NURSES have scored a major victory against Vice President Constantino Chiwenga, after the High Court Friday barred the substantive health minister from forcing the health workers to return to full-time shift work.

Nurses in public hospitals and clinics early this month approached the High Court through the Zimbabwe Nurses Association (ZINA) seeking an interdict against a decision by Chiwenga ordering the removal of flexible working hours, commonly as flexi-time.

Chiwenga doubles as health minister.

Flexi-time was introduced as a result of a collective bargaining agreement in January 2019 to allow nurses and doctors to report for duty two or three times per week in view of their low remuneration.

However, Chiwenga – upon assuming the position of health minister – scrapped the agreement, prompting the nurses to approach the High Court seeking legal recourse.

High Court judge, Justice Martin Mafusire agreed Friday there are valid concerns raised by the health workers relating to their incapacitation and lack of Covid-19 personal protective equipment (PPE).

In arriving at the ruling, Justice Mafusire noted the government did not make any significant improvements in the working conditions of nurses to warrant the removal of flexi-time.

Flexi-time was expected to lapse in April 2019 had the government reviewed upwardly, the nurses’ salaries.

“It is common cause that no review of remuneration was carried out in April 2019 as had been envisioned or at any time thereafter,” the judge said in his ruling.

“Instead, in August 2019, the government made a cost-of-living adjustment (COLA) on nurses’ basic salaries and allowances of between 50% and 76% on a sliding scale effective 1 August 2019.

“There was another BNP agreement on 28 August 2019. On flexi-time, the agreement was inconclusive.”

The court that after these developments, there were two attempts by the government to end flexi-time which ended in deadlock, only for Chiwenga to issue a unilateral order bringing an end to the arrangement.

In the court’s eyes, this was unfair.

“The next development was a directive by the third respondent (Chiwenga). It is one development that sparked the legal confrontation. The spirit of negotiation and compromise only seemed broken by the third respondent’s directive on October 19, 2020.

“That directive seemed incongruous to what had prevailed before. The applicant (ZINA) cannot be accused of inaction. It called for dialogue. That seemed quite in line with precedent. It was in line with the spirit and letter of the law. Only after a deadlock or an impasse had manifested did the applicant come to court. Any reasonable person can see that it was time to act,” the judge noted in his ruling.

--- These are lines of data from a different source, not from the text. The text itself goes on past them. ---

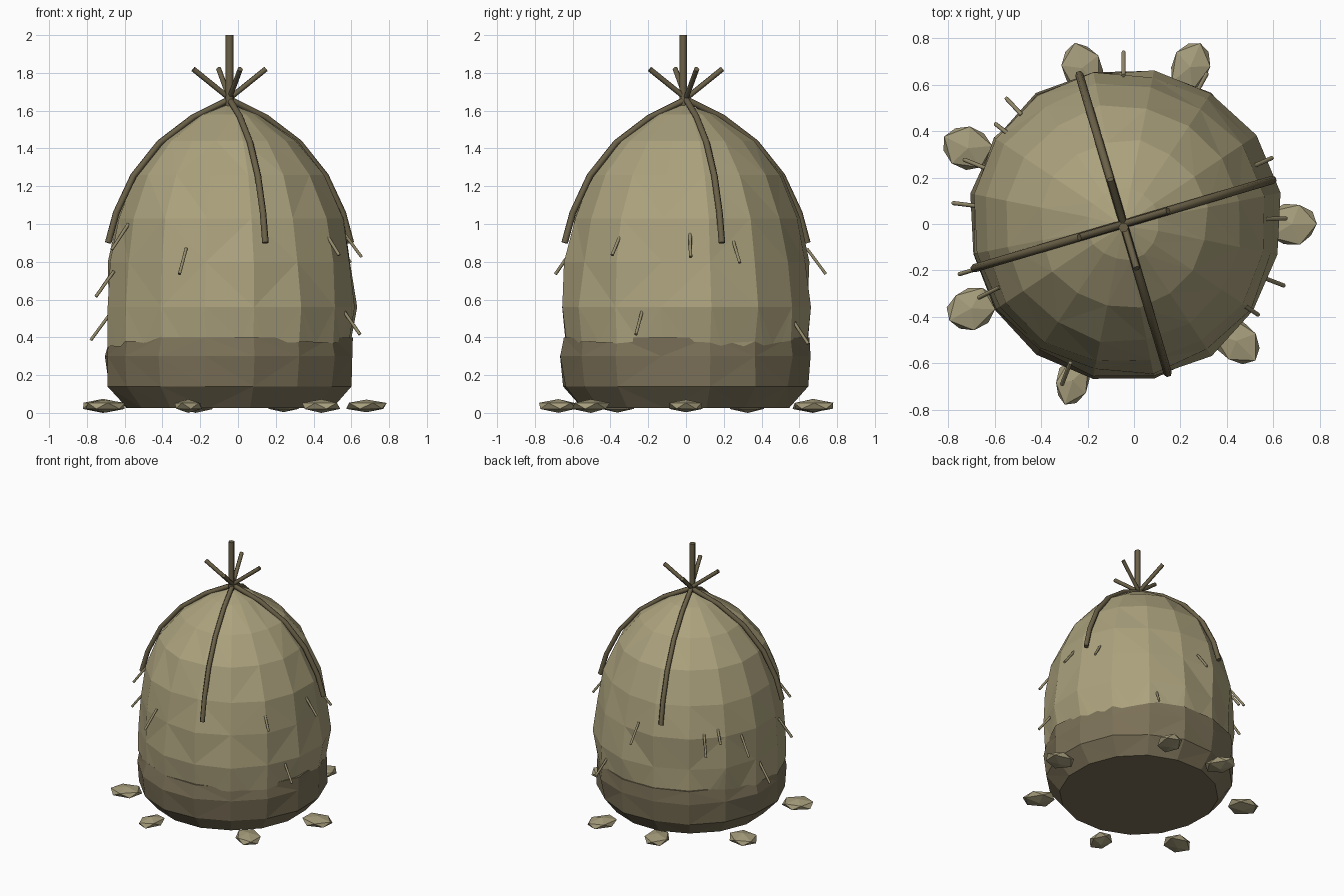
import bpy, bmesh, math, random
from mathutils import Vector, Matrix

cube = bpy.data.objects.get("Cube")
if cube:
    bpy.data.objects.remove(cube, do_unlink=True)

random.seed(11)
CX = -0.045         # the mound sits a little off centre
SIDES = 16


def material(name, rgb):
    m = bpy.data.materials.new(name)
    m.use_nodes = True
    m.diffuse_color = (*rgb, 1)
    m.node_tree.nodes["Principled BSDF"].inputs["Base Color"].default_value = (*rgb, 1)
    return m


straw = material("pale straw", (0.41, 0.36, 0.205))
dark_straw = material("dark straw", (0.2, 0.166, 0.098))
wood = material("brown wood", (0.145, 0.118, 0.064))
stone = material("tan stone", (0.38, 0.335, 0.2))
twig = material("dry twig", (0.30, 0.26, 0.15))


def polar(angle, r, z):
    a = math.radians(angle)
    return Vector((CX + r * math.cos(a), r * math.sin(a), z))


def finish(bm, name, mat):
    bmesh.ops.triangulate(bm, faces=bm.faces[:])
    bmesh.ops.recalc_face_normals(bm, faces=bm.faces[:])
    mesh = bpy.data.meshes.new(name)
    bm.to_mesh(mesh)
    bm.free()
    mesh.materials.append(mat)
    obj = bpy.data.objects.new(name, mesh)
    bpy.context.collection.objects.link(obj)


def lathe(bm, profile):
    """Uneven faceted shell from (radius, height, jitter) rings."""
    rings = []
    for r, z, jitter in profile:
        rings.append([bm.verts.new(polar((i + 0.5) * 360 / SIDES,
                                         r + random.uniform(-jitter, jitter), z))
                      for i in range(SIDES)])
    for low, high in zip(rings, rings[1:]):
        for i in range(SIDES):
            j = (i + 1) % SIDES
            bm.faces.new((low[i], low[j], high[j], high[i]))
    return rings


def tubes(name, paths, radius, mat):
    """Round rods, one along each path."""
    curve = bpy.data.curves.new(name, "CURVE")
    curve.dimensions = "3D"
    curve.bevel_depth = radius
    curve.bevel_resolution = 1
    curve.use_fill_caps = True
    for path in paths:
        spline = curve.splines.new("POLY")
        spline.points.add(len(path) - 1)
        for point, co in zip(spline.points, path):
            point.co = (*co, 1)
    curve.materials.append(mat)
    obj = bpy.data.objects.new(name, curve)
    bpy.context.collection.objects.link(obj)
    bpy.ops.object.select_all(action="DESELECT")
    obj.select_set(True)
    bpy.context.view_layer.objects.active = obj
    bpy.ops.object.convert(target="MESH")


# Thatched dome with a ragged hem
bm = bmesh.new()
rings = lathe(bm, [(0.655, 0.365, 0.014), (0.67, 0.56, 0.02), (0.65, 0.80, 0.016),
                   (0.607, 1.03, 0.012), (0.515, 1.26, 0.01), (0.362, 1.44, 0.008),
                   (0.155, 1.58, 0.005)])
tip = bm.verts.new((CX, -0.01, 1.635))
for i in range(SIDES):
    bm.faces.new((rings[-1][i], rings[-1][(i + 1) % SIDES], tip))
hem = [e for e in bm.edges if all(v.co.z < 0.4 for v in e.verts)]
bmesh.ops.subdivide_edges(bm, edges=hem, cuts=3)
for v in bm.verts:
    if v.co.z < 0.4:
        v.co.z += random.uniform(-0.015, 0.015)
finish(bm, "thatch_dome", straw)

# Darker base band with a flat floor and an inner lip
bm = bmesh.new()
rings = lathe(bm, [(0.555, 0.025, 0.006), (0.655, 0.14, 0.01), (0.668, 0.30, 0.014),
                   (0.655, 0.40, 0.016), (0.59, 0.40, 0.006)])
bm.faces.new(rings[0])
finish(bm, "base_band", dark_straw)

# Four bent poles tied at the top, with their ends flaring past the knot
angles = [16.5 + 90 * k for k in range(4)]
bend = [(0.0, 1.66), (0.2, 1.565), (0.385, 1.43), (0.53, 1.255), (0.625, 1.06), (0.67, 0.90)]
tubes("bent_poles", [[polar(a, r, z) for r, z in bend] for a in angles], 0.018, wood)
tubes("pole_ends", [[polar(a, 0, 1.665), polar(a, 0.2, 1.82)] for a in angles], 0.015, wood)
tubes("centre_pole", [[(CX, -0.015, 1.60), (CX, -0.015, 2.0)]], 0.022, wood)

# Loose twigs sticking out of the thatch: angle and upper height
twigs = [(90, 0.87), (24, 0.93), (2, 0.96), (-21, 0.55), (-34, 0.97), (-111, 0.87), (197, 0.75),
         (207, 1.0), (173, 0.52), (158, 0.78), (133, 0.83), (142, 0.90), (61, 0.50)]
paths = []
for a, z in twigs:
    r = 0.64 if z < 0.9 else 0.60
    paths.append([polar(a, r, z), polar(a, r + 0.1, z - 0.135)])
tubes("loose_twigs", paths, 0.009, twig)

# Flat stones around the foot: angle, distance, half length, half width
stones = [(0, 0.725, 0.12, 0.1), (67, 0.735, 0.125, 0.09), (105, 0.695, 0.12, 0.095),
          (154, 0.745, 0.12, 0.1), (209, 0.75, 0.12, 0.1),
          (252, 0.71, 0.115, 0.08), (314, 0.70, 0.125, 0.095)]
for n, (a, d, length, width) in enumerate(stones, 1):
    bm = bmesh.new()
    bmesh.ops.create_icosphere(bm, subdivisions=1, radius=1)
    for v in bm.verts:
        v.co *= random.uniform(0.94, 1.07)
    place = Matrix.Translation(polar(a, d, 0.037)) @ Matrix.Rotation(math.radians(a), 4, "Z")
    bm.transform(place @ Matrix.Diagonal((length, width, 0.035, 1)))
    finish(bm, f"foot_stone_{n}", stone)
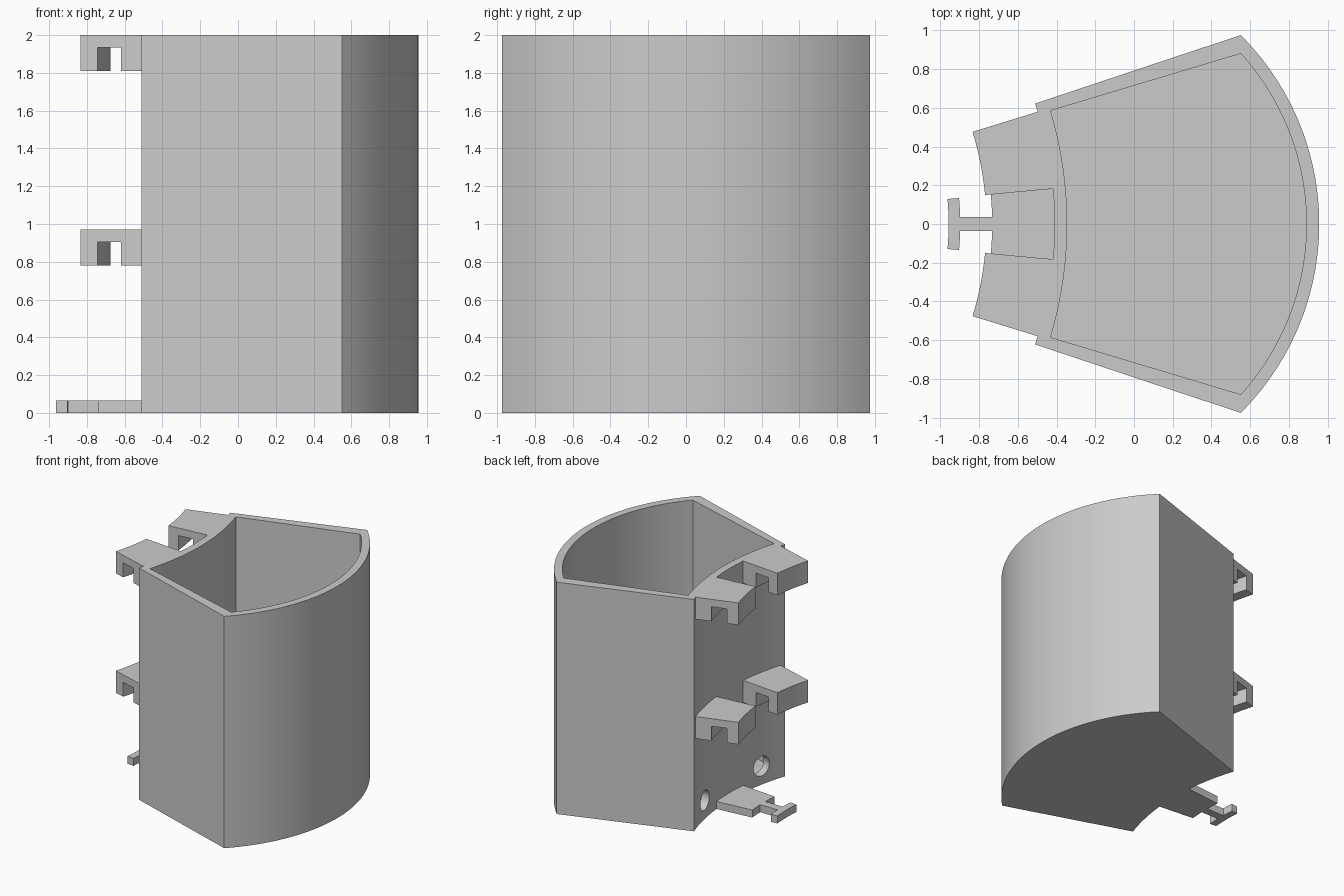
import bpy, bmesh, math
from mathutils import Matrix

if "Cube" in bpy.data.objects:
    bpy.data.objects.remove(bpy.data.objects["Cube"], do_unlink=True)

PIVOT = -2.38          # x of the axis that the back wall and hooks curve around
BOW = -0.42            # x of the centre of the bowed front wall
FLOOR = 0.065

grey = bpy.data.materials.new("plain grey")
grey.use_nodes = True
colour = (0.6, 0.6, 0.6, 1)
grey.diffuse_color = colour
grey.node_tree.nodes["Principled BSDF"].inputs["Base Color"].default_value = colour


def finish(name, bm):
    bmesh.ops.recalc_face_normals(bm, faces=bm.faces)
    mesh = bpy.data.meshes.new(name)
    bm.to_mesh(mesh)
    bm.free()
    mesh.materials.append(grey)
    obj = bpy.data.objects.new(name, mesh)
    bpy.context.collection.objects.link(obj)
    return obj


def smooth(obj):
    bpy.ops.object.select_all(action="DESELECT")
    obj.select_set(True)
    bpy.context.view_layer.objects.active = obj
    bpy.ops.object.shade_smooth_by_angle(angle=math.radians(25))


def arc(cx, r, start, end, steps):
    angles = [start + (end - start) * i / steps for i in range(steps + 1)]
    return [(cx + r * math.cos(a), r * math.sin(a)) for a in angles]


def wedge(name, back_r, half_angle, bow_r, z0, z1):
    """Prism with a curved back, straight radial sides and a bowed front."""
    t = math.radians(half_angle)
    # where the radial side meets the bowed front
    d = BOW - PIVOT
    reach = d * math.cos(t) + math.sqrt(bow_r ** 2 - (d * math.sin(t)) ** 2)
    edge = math.atan2(reach * math.sin(t), reach * math.cos(t) - d)
    outline = arc(BOW, bow_r, -edge, edge, 64) + arc(PIVOT, back_r, t, -t, 32)
    bm = bmesh.new()
    base = bm.faces.new([bm.verts.new((x, y, z0)) for x, y in outline])
    top = bmesh.ops.extrude_face_region(bm, geom=[base])["geom"]
    bmesh.ops.translate(bm, vec=(0, 0, z1 - z0),
                        verts=[v for v in top if isinstance(v, bmesh.types.BMVert)])
    return finish(name, bm)


def sweep(name, profile, start, end, steps=16):
    """Turn a closed radius/height profile around the pivot axis."""
    bm = bmesh.new()
    rings = []
    for i in range(steps + 1):
        a = math.radians(start + (end - start) * i / steps)
        rings.append([bm.verts.new((PIVOT + r * math.cos(a), r * math.sin(a), z))
                      for r, z in profile])
    n = len(profile)
    for a, b in zip(rings, rings[1:]):
        for k in range(n):
            bm.faces.new((a[k], a[(k + 1) % n], b[(k + 1) % n], b[k]))
    bm.faces.new(rings[0])
    bm.faces.new(rings[-1])
    obj = finish(name, bm)
    smooth(obj)
    return obj


def cut(obj, cutter):
    mod = obj.modifiers.new("cut", "BOOLEAN")
    mod.operation = "DIFFERENCE"
    mod.solver = "EXACT"
    mod.object = cutter
    bpy.context.view_layer.objects.active = obj
    bpy.ops.object.modifier_apply(modifier=mod.name)
    bpy.data.objects.remove(cutter, do_unlink=True)


def rect(r0, r1, z0, z1):
    return [(r0, z0), (r1, z0), (r1, z1), (r0, z1)]


# Open-topped bin body
body = wedge("bin_body", 1.97, 18.4, 1.376, 0, 2)
cut(body, wedge("cavity", 2.035, 16.7, 1.31, FLOOR, 2.2))

# Round drain holes through the back wall
for side in (-1, 1):
    a = side * math.radians(11.3)
    bm = bmesh.new()
    place = (Matrix.Translation((PIVOT, 0, 0.16)) @ Matrix.Rotation(a, 4, "Z")
             @ Matrix.Translation((2.0, 0, 0)) @ Matrix.Rotation(math.pi / 2, 4, "Y"))
    bmesh.ops.create_cone(bm, cap_ends=True, segments=32, radius1=0.085,
                          radius2=0.085, depth=0.3, matrix=place)
    cut(body, finish("hole_cutter", bm))
smooth(body)

# Two pairs of hooks with a slot open at the bottom
for level, top in (("upper", 2.0), ("middle", 0.97)):
    low, slot = top - 0.19, top - 0.065
    hook = [(1.618, low), (1.711, low), (1.711, slot), (1.841, slot),
            (1.841, low), (1.973, low), (1.973, top), (1.618, top)]
    for name, side in (("left", 1), ("right", -1)):
        sweep(f"{level}_{name}_hook", hook, side * 5.3, side * 17.1)

# T-shaped tab at the foot of the back wall
sweep("tab_plate", rect(1.648, 1.973, 0, FLOOR), -5.3, 5.3)
sweep("tab_crossbar", rect(1.423, 1.483, 0, FLOOR), -5.2, 5.2)
bm = bmesh.new()
bmesh.ops.create_cube(bm, size=1, matrix=Matrix.Translation((-0.815, 0, FLOOR / 2))
                      @ Matrix.Diagonal((0.17, 0.07, FLOOR, 1)))
finish("tab_stem", bm)
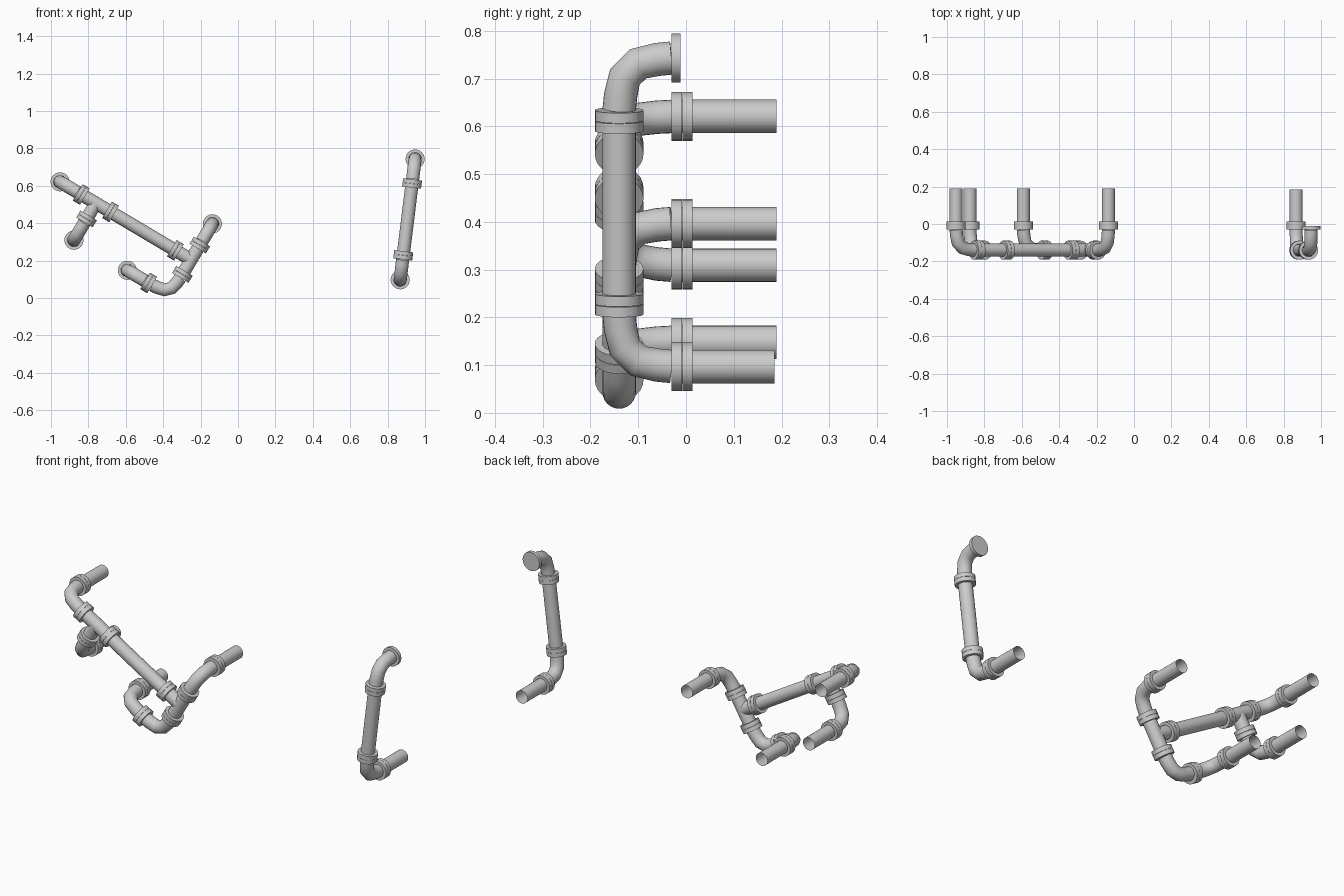
import bpy, bmesh, math
from mathutils import Vector

if "Cube" in bpy.data.objects:
    bpy.data.objects.remove(bpy.data.objects["Cube"])

R, FR, FT = 0.035, 0.051, 0.022   # pipe radius, flange radius, flange thickness
STEP = 0.11 + FT                  # elbow axis to joint centre
Y0 = -0.14                        # plane of the pipe runs
SEG = 24
BACK = Vector((0, 1, 0))


def sweep(name, pts, radius, caps=False):
    """Round tube through a planar list of points."""
    pts = [Vector(p) for p in pts]
    n = None
    if len(pts) > 2:
        n = (pts[1] - pts[0]).cross(pts[-1] - pts[-2])
    if n is None or n.length < 1e-6:
        t = (pts[-1] - pts[0]).normalized()
        n = t.cross(BACK if abs(t.y) < 0.9 else Vector((0, 0, 1)))
    n.normalize()
    bm = bmesh.new()
    rings = []
    for i, p in enumerate(pts):
        t = pts[min(i + 1, len(pts) - 1)] - pts[max(i - 1, 0)]
        # elbow ends stay square to the neighbouring pipe
        s = t.normalized().cross(n).normalized()
        rings.append([bm.verts.new(p + radius * (math.cos(a) * n + math.sin(a) * s))
                      for a in (2 * math.pi * k / SEG for k in range(SEG))])
    for a, b in zip(rings, rings[1:]):
        for k in range(SEG):
            j = (k + 1) % SEG
            bm.faces.new((a[k], a[j], b[j], b[k]))
    if caps:
        bm.faces.new(rings[0])
        bm.faces.new(rings[-1])
    bmesh.ops.recalc_face_normals(bm, faces=bm.faces)
    me = bpy.data.meshes.new(name)
    bm.to_mesh(me)
    bm.free()
    ob = bpy.data.objects.new(name, me)
    bpy.context.collection.objects.link(ob)
    bpy.ops.object.select_all(action='DESELECT')
    ob.select_set(True)
    bpy.context.view_layer.objects.active = ob
    bpy.ops.object.shade_smooth_by_angle(angle=math.radians(40))
    return ob


def joint(c, d):
    """Two flanges meeting at c along direction d."""
    for s in (-1, 1):
        sweep("flange", [c + d * s * 0.0005, c + d * s * FT], FR, True)


def elbow(corner, a, b):
    """Quarter bend entering along a and leaving along b."""
    start = corner - a * 0.11
    prof = [(0, 0), (.03, .003), (.07, .012), (.098, .04), (.107, .08), (.11, .11)]
    sweep("elbow", [start + a * p + b * q for p, q in prof], R)


def wall_end(corner, a, stub_end):
    """Bend to the wall, with flanges and an open stub, or one blank flange."""
    elbow(corner, a, BACK)
    c = corner + BACK * STEP
    if stub_end is None:
        sweep("blank_flange", [c - BACK * FT, c - BACK * 0.003], FR, True)
    else:
        joint(c, BACK)
        sweep("wall_stub", [c, Vector((c.x, stub_end, c.z))], R)


# Tilted axes of the branched run
ang = math.radians(30.7)
D = Vector((math.cos(ang), 0, -math.sin(ang)))
E = Vector((math.sin(ang), 0, math.cos(ang)))
HALF, BRANCH = 0.091, 0.098


def P(u, v):
    return D * u + E * v + Vector((0, Y0, 0))


def tee(c, along, branch):
    sweep("tee_body", [c - along * HALF, c + along * HALF], R)
    sweep("tee_branch", [c, c + branch * BRANCH], R)
    joint(c - along * HALF, along)
    joint(c + along * HALF, along)
    joint(c + branch * BRANCH, branch)


V = 0.048
U1, U2 = -0.912, -0.320
LOW = V - HALF - STEP
tee(P(U1, V), D, -E)
tee(P(U2, V), E, -D)
sweep("long_pipe", [P(U1 + HALF, V), P(U2 - BRANCH, V)], R)

# Bends to the wall
wall_end(P(U1 - HALF - STEP, V), -D, 0.19)
wall_end(P(U1, V - BRANCH - STEP), -E, 0.19)
wall_end(P(U2, V + HALF + STEP), E, 0.19)

# Lower return bend
elbow(P(U2, LOW), -E, -D)
joint(P(U2 - STEP, LOW), D)
wall_end(P(U2 - 2 * STEP, LOW), -D, 0.19)

# Separate upright pipe
bot, top = Vector((0.867, Y0, 0.097)), Vector((0.947, Y0, 0.743))
up = (top - bot).normalized()
wall_end(bot, -up, 0.185)
wall_end(top, up, None)
joint(bot + up * STEP, up)
joint(top - up * STEP, up)
sweep("upright_pipe", [bot + up * STEP, top - up * STEP], R)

In Casu, respondents undoubtedly find themselves between a hard place and a rock. They are in an invidious position. Having analysed the BNP agreements at length, I come to the conclusion that the applicant’s main case is not without merit. The application succeeds. An order is hereby granted in in terms of the draft,” ruled Justice Mafusire.